Encapsulating his trysts with dyslexia, dyscalculia and ADHD through chaotic arrangements and bold abstract expressionism, Pallav Chander’s artworks have always been a visual representation of his life. His ongoing virtual show, The Organisation of Chaos, displayed by APRE Art House and curated by Prerna Jain and Ashwariya Khemka, is no different.
“My works are my subjective perceptions of the society, but not a judgement or a commentary on it. They don’t have a singular meaning, rather, open for viewers’ to draw their own interpretations,” says Chander, 30.
The Organisation..., he informs, has been curated to tell a story, “where at Chapter 1, I pay a tribute to my home”. As we move ahead, we encounter varied emotions, grief as well as greed, wherein the society is critiqued in the artist’s semiabstract works, “with a touch of satire”.
Chander is deeply inspired by Vincent van Gogh as is evident in his works that use bright, vivid colours and chaotic motifs to evoke raw emotions of inner disquiet and angst. “One must be genuine to his art, no matter what galleries or other artists say. I have seen many young artists bending towards others’ expectations. Not me,” he says. “Your own originality will keep you steady in the long run,” he adds. Born and brought up in Delhi to parents who are artists (his mom also taught at the Delhi College of Art), Chander was drawn to art since childhood, but “I was bad at painting, and this is what triggered me to learn the medium”.
After schooling (Apeejay and K R Mangalam), he flew to Birmingham City University, UK for his Bachelor of Art (BFA). “The teaching system there focuses on individuality. I had great teachers, but I learnt more from the student community. Since my mother was spending a lot of money on my education, I wanted to utilise every penny on learning more. The college helped me perfect myself.”
Back to Delhi in 2012 after completing his BFA, Chander began his professional journey “as an artist and a theatre actor-director-composer- writer”. As he says: “I have two parallel careers - painting and theatre.
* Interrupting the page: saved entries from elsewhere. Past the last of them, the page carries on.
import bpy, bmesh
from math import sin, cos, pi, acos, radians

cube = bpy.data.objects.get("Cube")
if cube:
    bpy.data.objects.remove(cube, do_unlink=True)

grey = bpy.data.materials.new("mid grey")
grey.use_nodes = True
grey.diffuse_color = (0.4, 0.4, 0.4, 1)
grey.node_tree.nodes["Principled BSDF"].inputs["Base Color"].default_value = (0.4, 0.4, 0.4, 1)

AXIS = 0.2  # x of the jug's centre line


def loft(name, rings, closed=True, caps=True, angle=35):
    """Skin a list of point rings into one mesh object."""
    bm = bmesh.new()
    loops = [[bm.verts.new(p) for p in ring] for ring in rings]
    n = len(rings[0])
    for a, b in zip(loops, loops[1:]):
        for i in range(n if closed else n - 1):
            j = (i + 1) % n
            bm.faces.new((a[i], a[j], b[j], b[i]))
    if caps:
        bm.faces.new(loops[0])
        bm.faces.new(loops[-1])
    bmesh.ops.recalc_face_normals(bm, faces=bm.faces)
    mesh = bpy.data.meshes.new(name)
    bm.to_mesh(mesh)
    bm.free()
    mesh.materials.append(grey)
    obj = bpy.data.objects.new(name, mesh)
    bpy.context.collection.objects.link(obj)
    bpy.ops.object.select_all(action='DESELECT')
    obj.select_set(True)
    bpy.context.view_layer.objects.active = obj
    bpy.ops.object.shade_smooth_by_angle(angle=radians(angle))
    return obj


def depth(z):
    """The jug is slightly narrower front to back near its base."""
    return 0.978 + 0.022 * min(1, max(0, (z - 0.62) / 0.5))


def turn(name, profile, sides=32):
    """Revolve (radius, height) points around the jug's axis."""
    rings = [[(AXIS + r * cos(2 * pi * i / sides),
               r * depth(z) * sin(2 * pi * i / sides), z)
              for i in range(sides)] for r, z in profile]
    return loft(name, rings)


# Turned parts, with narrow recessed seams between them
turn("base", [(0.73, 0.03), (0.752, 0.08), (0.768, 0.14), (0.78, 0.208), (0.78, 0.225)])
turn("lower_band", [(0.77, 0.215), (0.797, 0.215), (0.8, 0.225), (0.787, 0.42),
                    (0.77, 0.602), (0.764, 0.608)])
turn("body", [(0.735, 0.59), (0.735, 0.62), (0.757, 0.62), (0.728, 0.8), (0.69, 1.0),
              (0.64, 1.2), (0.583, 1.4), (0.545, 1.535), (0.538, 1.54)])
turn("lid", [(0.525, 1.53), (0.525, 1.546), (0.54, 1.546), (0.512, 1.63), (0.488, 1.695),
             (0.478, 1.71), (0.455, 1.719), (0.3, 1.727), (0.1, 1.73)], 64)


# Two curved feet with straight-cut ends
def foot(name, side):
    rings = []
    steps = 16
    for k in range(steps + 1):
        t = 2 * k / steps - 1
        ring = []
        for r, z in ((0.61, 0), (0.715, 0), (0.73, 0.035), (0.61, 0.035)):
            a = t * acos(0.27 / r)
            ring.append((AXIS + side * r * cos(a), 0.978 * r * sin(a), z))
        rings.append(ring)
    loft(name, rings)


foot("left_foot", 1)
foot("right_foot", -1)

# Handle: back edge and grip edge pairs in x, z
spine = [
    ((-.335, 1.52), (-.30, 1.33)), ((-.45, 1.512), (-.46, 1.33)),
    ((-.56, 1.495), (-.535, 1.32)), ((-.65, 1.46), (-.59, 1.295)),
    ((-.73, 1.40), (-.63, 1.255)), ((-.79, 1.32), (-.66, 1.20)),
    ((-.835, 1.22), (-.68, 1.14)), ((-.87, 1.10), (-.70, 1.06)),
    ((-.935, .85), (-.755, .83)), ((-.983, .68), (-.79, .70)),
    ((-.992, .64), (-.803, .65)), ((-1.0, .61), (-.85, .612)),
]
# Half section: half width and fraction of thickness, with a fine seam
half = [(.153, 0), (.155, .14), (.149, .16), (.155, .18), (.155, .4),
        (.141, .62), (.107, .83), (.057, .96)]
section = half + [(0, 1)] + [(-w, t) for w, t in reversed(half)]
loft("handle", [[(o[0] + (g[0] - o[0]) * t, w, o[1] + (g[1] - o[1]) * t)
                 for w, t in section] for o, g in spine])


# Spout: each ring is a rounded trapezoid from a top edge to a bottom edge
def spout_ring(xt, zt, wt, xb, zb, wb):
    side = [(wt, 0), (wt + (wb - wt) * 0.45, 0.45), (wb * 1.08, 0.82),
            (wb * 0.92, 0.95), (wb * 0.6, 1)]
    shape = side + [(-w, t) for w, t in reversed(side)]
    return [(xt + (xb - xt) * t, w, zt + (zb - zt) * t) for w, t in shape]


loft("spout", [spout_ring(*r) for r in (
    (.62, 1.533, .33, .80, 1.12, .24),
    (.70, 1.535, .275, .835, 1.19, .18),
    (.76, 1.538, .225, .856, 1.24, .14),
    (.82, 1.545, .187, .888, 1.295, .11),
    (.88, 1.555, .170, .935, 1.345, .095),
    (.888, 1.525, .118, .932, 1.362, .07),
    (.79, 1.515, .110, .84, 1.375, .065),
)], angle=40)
I have been into theatre since early childhood, and have trained under Amal Allana.”
Chander organises annual plays for city schools. “But I don’t write those because I am dyslexic, so I speak and my friends’ put it down in words.” He has had numerous g roup shows across the country and the UK. A recipient of the Junior Fellowship by the Indian Ministry of Culture (2019), he has had three solo shows so far, Decoding A Dyslexic Mind at Visual Art Gallery, New Delhi (2014) and Life Must Have Its Mysteries at Art4All Gallery, New Delhi (2017) and Tomorrow Belongs to Me (2019) at Alliance Francaise. For Chander, theatre and painting are not separate airtight compartments. “I treat my canvas like an extension of my stage, by painting layers upon layers, and compose my painting as though I am directing a play,” he says.
TILL: June 26 AT: aprearthouse.com/ viewing-room/